While the kids enjoyed exploring the ruins, their favourite activity was visiting Roberto Barrios waterfall. I vaguely remember visiting Dunn’s River Falls in Jamaica when I was a kid and these falls reminded me of that. It also reminded me of a swimming hole we visited in far north Queensland, Australia. You can climb up the many sets of falls, go behind some of the falls and swim in the beautiful turquoise waters. We all loved this afternoon and were so glad we chose these lesser known falls, to the more popular Agua Azul and Misol-Ha. This was well worth the $16 CAD/person we paid for transport and entry to these falls.
Where We Stayed this Week
Pueblo Viejo, Bacalar – we just walked in and were thankful to find they had a room for us. Good clean, budget option, near town and right across the street from the very cool La Pina restaurant. We paid 850 pesos/night.
Casa Lakyum, Palenque – this was a bit of a splurge for us at 1,050 pesos/night but the gorgeous setting, pool and strong WIFI, wooed us. Our stay was book-ended with two overnight buses, so we wanted a nice place to recoup and relax. We LOVED this hotel which represented great value.
Travel Costs this Week
We wanted to keep to $150 CAD/day, but unfortunately we haven’t been meeting that in Mexico. Instead we are averaging $200 CAD/day. I don’t love this, but Paul is working quite a lot, so hopefully his increased income makes up for our higher expenses.

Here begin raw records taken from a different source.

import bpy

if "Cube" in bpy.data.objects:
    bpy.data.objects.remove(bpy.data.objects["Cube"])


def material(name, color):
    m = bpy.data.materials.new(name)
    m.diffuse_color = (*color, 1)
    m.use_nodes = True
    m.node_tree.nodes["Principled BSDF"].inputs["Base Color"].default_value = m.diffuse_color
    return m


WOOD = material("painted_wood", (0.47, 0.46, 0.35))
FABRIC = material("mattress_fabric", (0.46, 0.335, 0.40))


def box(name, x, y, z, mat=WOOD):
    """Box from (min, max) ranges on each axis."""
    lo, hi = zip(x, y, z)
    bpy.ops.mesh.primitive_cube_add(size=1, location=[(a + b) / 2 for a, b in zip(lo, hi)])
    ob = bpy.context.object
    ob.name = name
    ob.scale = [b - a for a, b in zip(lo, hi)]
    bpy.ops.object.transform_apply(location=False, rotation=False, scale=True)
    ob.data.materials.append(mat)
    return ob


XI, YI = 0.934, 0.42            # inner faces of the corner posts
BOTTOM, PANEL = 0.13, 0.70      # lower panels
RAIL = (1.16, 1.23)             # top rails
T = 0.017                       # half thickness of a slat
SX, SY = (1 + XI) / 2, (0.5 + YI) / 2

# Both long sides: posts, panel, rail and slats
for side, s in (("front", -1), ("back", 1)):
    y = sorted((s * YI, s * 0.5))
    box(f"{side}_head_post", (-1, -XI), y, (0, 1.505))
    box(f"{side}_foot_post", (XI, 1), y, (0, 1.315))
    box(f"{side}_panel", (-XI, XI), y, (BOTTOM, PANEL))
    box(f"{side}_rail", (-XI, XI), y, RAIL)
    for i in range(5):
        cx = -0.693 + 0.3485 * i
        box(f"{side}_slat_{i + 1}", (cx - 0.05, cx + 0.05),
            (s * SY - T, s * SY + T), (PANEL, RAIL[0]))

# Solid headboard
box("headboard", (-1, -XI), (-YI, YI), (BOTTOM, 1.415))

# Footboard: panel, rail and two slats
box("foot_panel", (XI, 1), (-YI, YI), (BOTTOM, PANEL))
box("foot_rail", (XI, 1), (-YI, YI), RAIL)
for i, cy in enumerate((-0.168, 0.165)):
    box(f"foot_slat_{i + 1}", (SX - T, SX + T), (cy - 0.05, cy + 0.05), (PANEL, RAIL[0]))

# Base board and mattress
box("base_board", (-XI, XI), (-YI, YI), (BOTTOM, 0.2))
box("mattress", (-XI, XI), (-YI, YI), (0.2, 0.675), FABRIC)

We treat ourselves to cold drinks every day and the occasional ice cream which we could cut out. But YOLO! We probably eat half our meals in local joints and half in more touristy restaurants that offer some Western foods and more vegetarian options.
Total Costs: $1419 CAD
Accommodation: $347 CAD
Food & Drinks: $681 CAD
Transport: $260 CAD (two overnight buses and some taxis)
Entertainment: $135 CAD
For our last week in Mexico, we have based ourselves in the picturesque town of San Cristobal de la Casas. We will be really sad to leave Mexico mid-next week, although we are looking forward to our 44 hours in LA where we will visit Universal’s Harry Potter World. After LA, we are headed to Guangzhou, China for a few days on our way to India.
We are hoping the India-Pakistan dispute continues to calm down. We know travelling in India will test us much more than Mexico, but we are excited to return to India.